Subcategory: Materials Science
Zachary Lockley - Pennsylvania State University
Co-Author(s): Joan Redwing and Xiaotian Zhang, Penn State University
Transition metal dichalcogenides (TMDCs) have recently become a very popular area of research due to their unique properties of being superconducting, metallic, or semiconducting. WSe2 and WS2 are both examples of semiconducting TMDCs. However, the ternary alloy of WSxSe2-x is less studied. MoSxSe2-x has been successfully synthesized by sulfurization of MoSe2. Therefore, by understanding the kinetics and thermodynamics of WSe2 sulfurization and controlling the sulfurization process, it is possible to form a transition metal dichalcogenide alloy. In this research, CVD WSe2 films were sealed with sulfur powder in vacuum ampoules and annealed in a furnace. Various annealing temperatures, annealing times and sulfur amounts were measured and investigated for an initial understanding their impacts on the sulfurization. The amount of sulfur was established by utilizing the volume and density of the thin layer of WSe2 and realizing that for every selenium atom there had to be a sulfur atom to replace it. From this it was calculated to be 2.2*10^-14 grams of sulfur. Due to the small volume of our sample, it allowed any sulfur amount over a certain number (which was so small that it was not investigated) to allow an exchange. The most important parameter turned out to be temperature. When the temperature was increased (e.g. 250 degrees Celsius to 300 degrees Celsius) there were significant color changes on the substrates and thin film layers, as well as residue left over on the substrates. Higher temperatures seemed to have the biggest changes to the substrate. Time also provided an important role. When annealing for longer times (e.g. 10 minutes to 15 minutes) more residue would form on the substrates. From there, Raman spectroscopy was used to determine if there was any difference in chemical structure, which would allow us to confirm if there was an exchange. No exchange has been witnessed but the future seems promising when more combinations of time and temperature have been researched. Possible reasoning for this may lie in the duration of the annealing. Therefore in the future, Annealing times will be increased.

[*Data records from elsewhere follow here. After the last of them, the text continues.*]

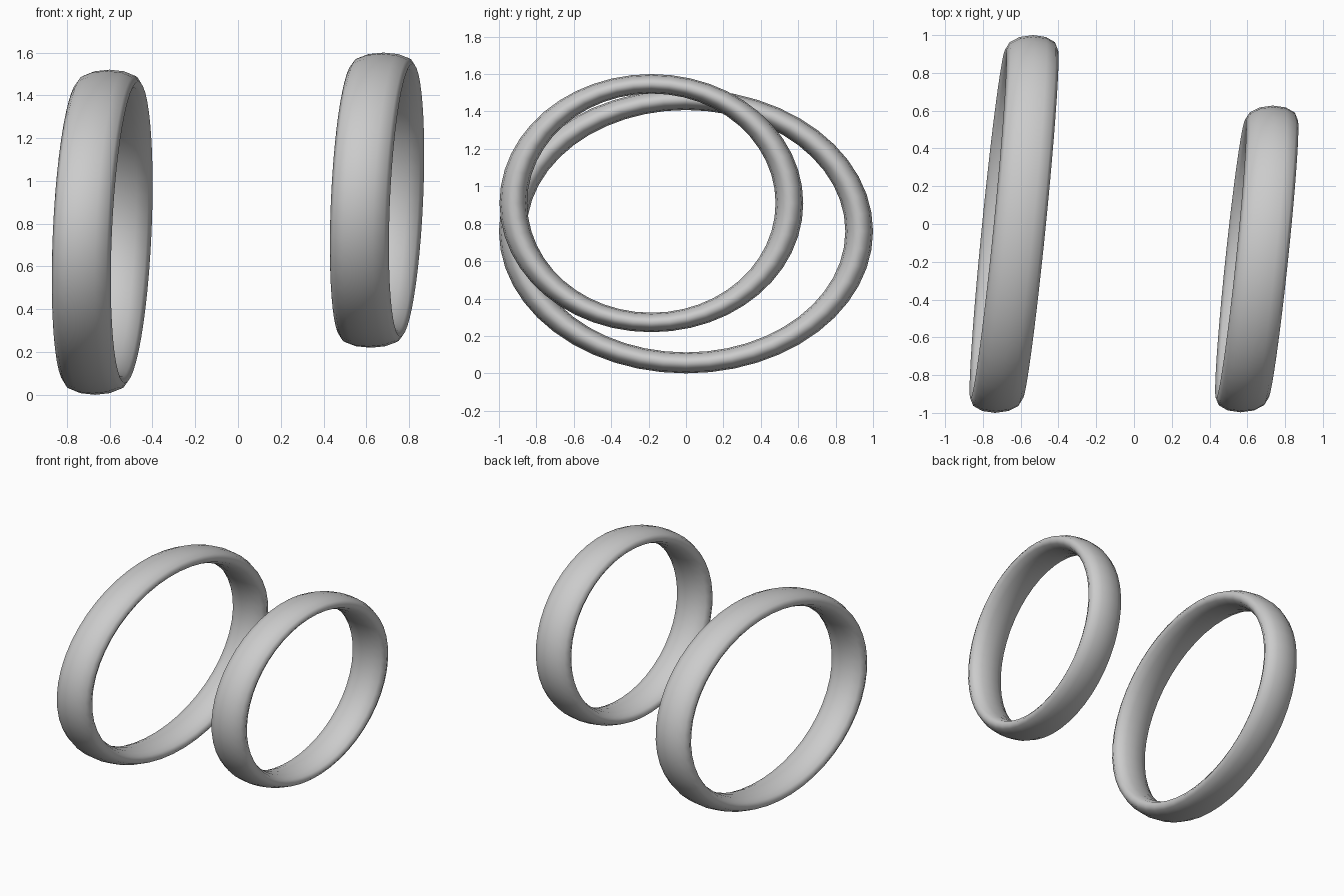
import bpy, bmesh
from math import cos, sin, tau

cube = bpy.data.objects.get("Cube")
if cube:
    bpy.data.objects.remove(cube)

grey = bpy.data.materials.new("light grey")
grey.use_nodes = True
colour = (0.6, 0.6, 0.6, 1)
grey.diffuse_color = colour
grey.node_tree.nodes["Principled BSDF"].inputs["Base Color"].default_value = colour

MAJOR, MINOR = 48, 12
HALF_WIDTH = 0.138


def oval_band(name, centre, outer, tube, lean):
    """Oval ring around the x axis with a wide elliptical section, leaning in x."""
    bm = bmesh.new()
    loops = []
    for i in range(MAJOR):
        a = tau * i / MAJOR
        loop = []
        for j in range(MINOR):
            b = tau * j / MINOR
            y = (outer[0] + tube[0] * (cos(b) - 1)) * cos(a)
            z = (outer[1] + tube[1] * (cos(b) - 1)) * sin(a)
            x = HALF_WIDTH * sin(b) + lean[0] * y + lean[1] * z
            loop.append(bm.verts.new((x, y, z)))
        loops.append(loop)
    for i in range(MAJOR):
        p, q = loops[i], loops[(i + 1) % MAJOR]
        for j in range(MINOR):
            k = (j + 1) % MINOR
            bm.faces.new((p[j], q[j], q[k], p[k])).smooth = True
    bmesh.ops.recalc_face_normals(bm, faces=bm.faces)
    mesh = bpy.data.meshes.new(name)
    bm.to_mesh(mesh)
    bm.free()
    mesh.materials.append(grey)
    obj = bpy.data.objects.new(name, mesh)
    obj.location = centre
    bpy.context.collection.objects.link(obj)


# Large band on the right, smaller raised band on the left
oval_band("large_ring", (-0.635, 0, 0.76), (1.0, 0.76), (0.074, 0.056), (0.1, 0.044))
oval_band("small_ring", (0.65, -0.185, 0.91), (0.812, 0.69), (0.074, 0.052), (0.105, 0.044))
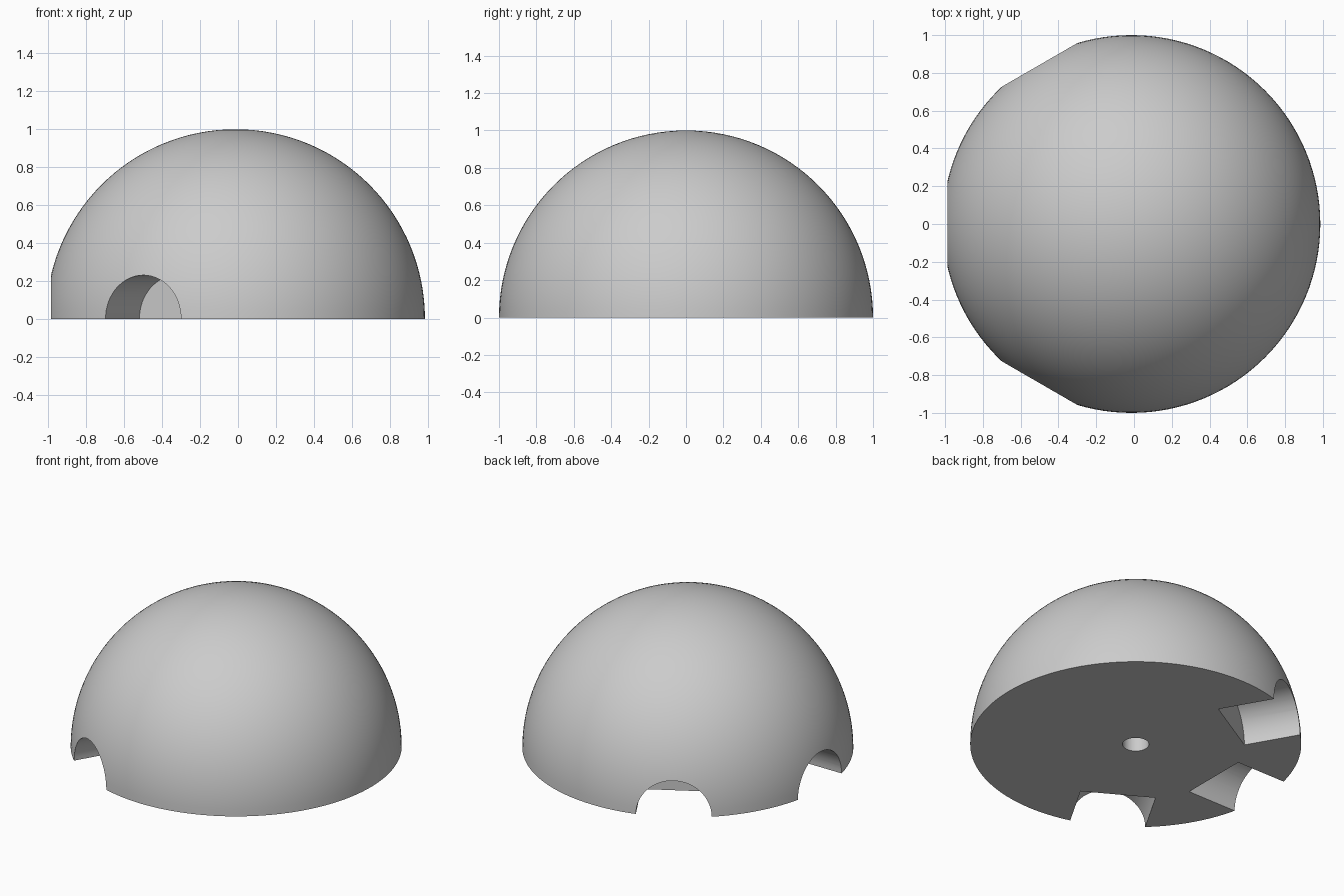
import bpy, bmesh, math
from mathutils import Matrix, Vector

cube = bpy.data.objects.get("Cube")
if cube:
    bpy.data.objects.remove(cube, do_unlink=True)

CENTRE = Vector((-0.0135, 0, 0))
CHANNEL_RADIUS = 0.23
CHANNEL_START = 0.615
HOLE_RADIUS = 0.08

grey = bpy.data.materials.new("plain grey")
grey.use_nodes = True
colour = (0.6, 0.6, 0.6, 1)
grey.diffuse_color = colour
grey.node_tree.nodes["Principled BSDF"].inputs["Base Color"].default_value = colour


def make_object(name, bm):
    mesh = bpy.data.meshes.new(name)
    bmesh.ops.recalc_face_normals(bm, faces=bm.faces)
    bm.to_mesh(mesh)
    bm.free()
    mesh.materials.append(grey)
    obj = bpy.data.objects.new(name, mesh)
    bpy.context.collection.objects.link(obj)
    return obj


def cylinder_cutter(name, radius, length, matrix):
    bm = bmesh.new()
    bmesh.ops.create_cone(bm, cap_ends=True, segments=64, radius1=radius,
                          radius2=radius, depth=length, matrix=matrix)
    obj = make_object(name, bm)
    obj.hide_render = True
    return obj


# Solid half ball with a flat base
bm = bmesh.new()
bmesh.ops.create_uvsphere(bm, u_segments=128, v_segments=64, radius=1,
                          matrix=Matrix.Translation(CENTRE))
bmesh.ops.bisect_plane(bm, geom=bm.verts[:] + bm.edges[:] + bm.faces[:], dist=1e-5,
                       plane_co=(0, 0, 0), plane_no=(0, 0, -1), clear_outer=True)
bmesh.ops.holes_fill(bm, edges=[e for e in bm.edges if e.is_boundary])
dome = make_object("dome", bm)

# Three half-round channels running in from the rim
cutters = []
for degrees in (120, 180, 240):
    length = 0.8
    matrix = (Matrix.Translation(CENTRE)
              @ Matrix.Rotation(math.radians(degrees), 4, "Z")
              @ Matrix.Translation((CHANNEL_START + length / 2, 0, 0))
              @ Matrix.Rotation(math.pi / 2, 4, "Y"))
    cutters.append(cylinder_cutter("channel_cutter", CHANNEL_RADIUS, length, matrix))

# Blind hole in the middle of the base
cutters.append(cylinder_cutter("hole_cutter", HOLE_RADIUS, 0.6,
                               Matrix.Translation(CENTRE)))

bpy.context.view_layer.objects.active = dome
for cutter in cutters:
    cut = dome.modifiers.new("cut", "BOOLEAN")
    cut.operation = "DIFFERENCE"
    cut.solver = "EXACT"
    cut.object = cutter
    bpy.ops.object.modifier_apply(modifier=cut.name)
for cutter in cutters:
    bpy.data.objects.remove(cutter, do_unlink=True)

# Smooth curved surfaces, crisp cut edges
bpy.ops.object.select_all(action="DESELECT")
dome.select_set(True)
bpy.ops.object.shade_smooth_by_angle(angle=math.radians(30))
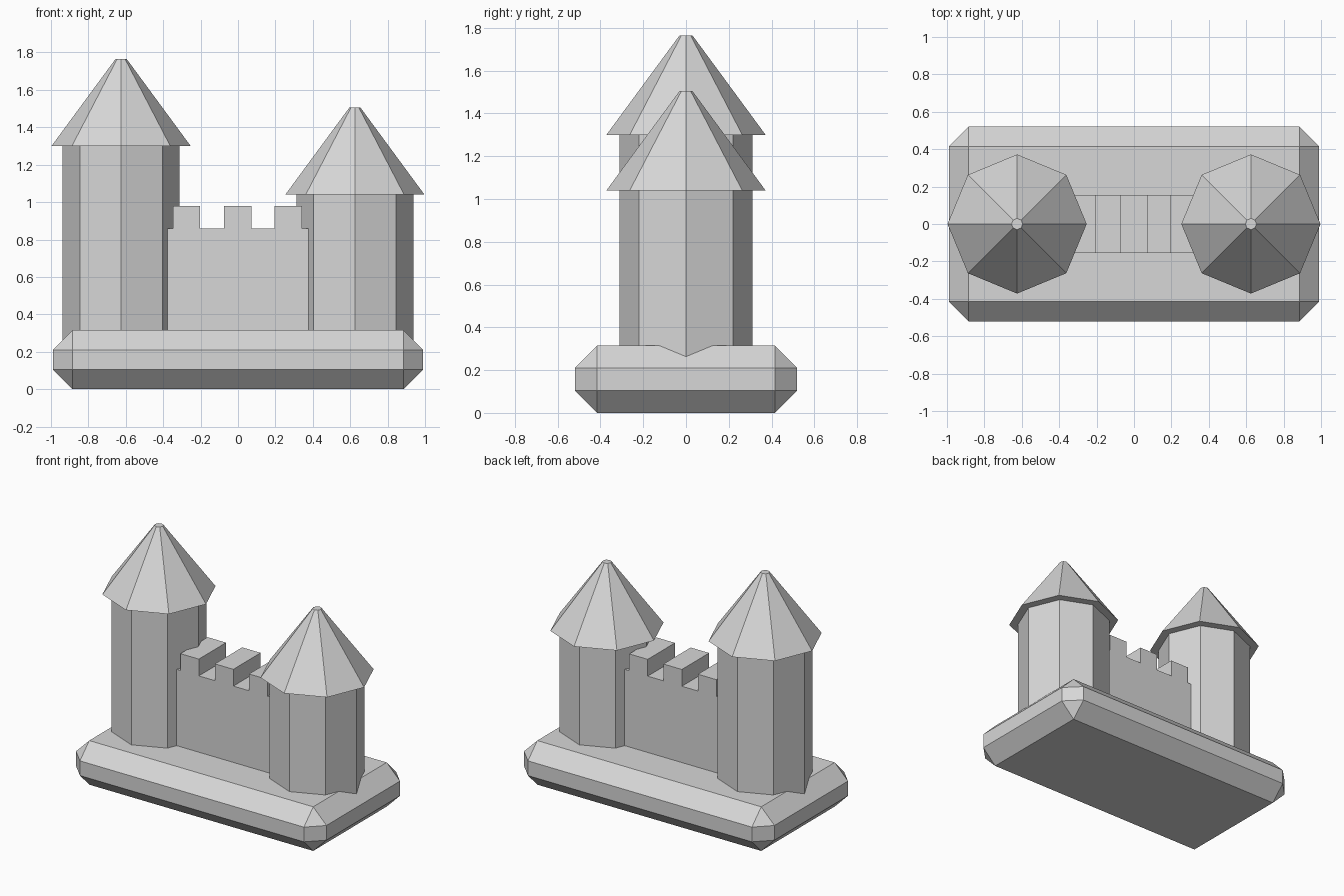
import bpy
import math

default_cube = bpy.data.objects.get("Cube")
if default_cube:
    bpy.data.objects.remove(default_cube, do_unlink=True)

# One plain stone colour
stone = bpy.data.materials.new("grey_stone")
stone.use_nodes = True
grey = (0.68, 0.68, 0.68, 1)
stone.diffuse_color = grey
stone.node_tree.nodes["Principled BSDF"].inputs["Base Color"].default_value = grey


def finish(name):
    obj = bpy.context.object
    obj.name = name
    obj.data.materials.append(stone)
    return obj


def box(name, x0, x1, depth, z0, z1):
    bpy.ops.mesh.primitive_cube_add(size=1, location=((x0 + x1) / 2, 0, (z0 + z1) / 2))
    obj = finish(name)
    obj.scale = (x1 - x0, depth, z1 - z0)
    bpy.ops.object.transform_apply(location=False, rotation=False, scale=True)
    return obj


def octagon(name, x, r_low, r_top, z0, z1):
    bpy.ops.mesh.primitive_cone_add(vertices=8, radius1=r_low, radius2=r_top,
                                    depth=z1 - z0, location=(x, 0, (z0 + z1) / 2))
    return finish(name)


# Chamfered base slab
base = box("base", -0.99, 0.99, 1.04, 0, 0.315)
bevel = base.modifiers.new("chamfer", "BEVEL")
bevel.width = 0.105
bevel.segments = 1
bevel.limit_method = "NONE"

# Octagonal towers with overhanging, blunt-tipped roofs
for side, x, eave in (("right", -0.625, 1.3), ("left", 0.625, 1.04)):
    octagon(side + "_tower", x, 0.312, 0.312, 0.2, eave)
    octagon(side + "_roof", x, 0.372, 0.03, eave, eave + 0.465)

# Connecting wall, ends buried in the towers
box("wall", -0.45, 0.45, 0.308, 0.25, 0.86)

# Battlements
for i, x in enumerate((-0.275, -0.002, 0.268)):
    box(f"merlon_{i + 1}", x - 0.073, x + 0.073, 0.308, 0.85, 0.98)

Funder Acknowledgement(s): I thank J. Redwing and X. Zhang for mentoring and advising help. Funding was provided by EFRI 2 -DARE: 2D Crystals Formed by Activated Atomic Layer Deposition Layer Deposition.
Faculty Advisor: Joan Redwing,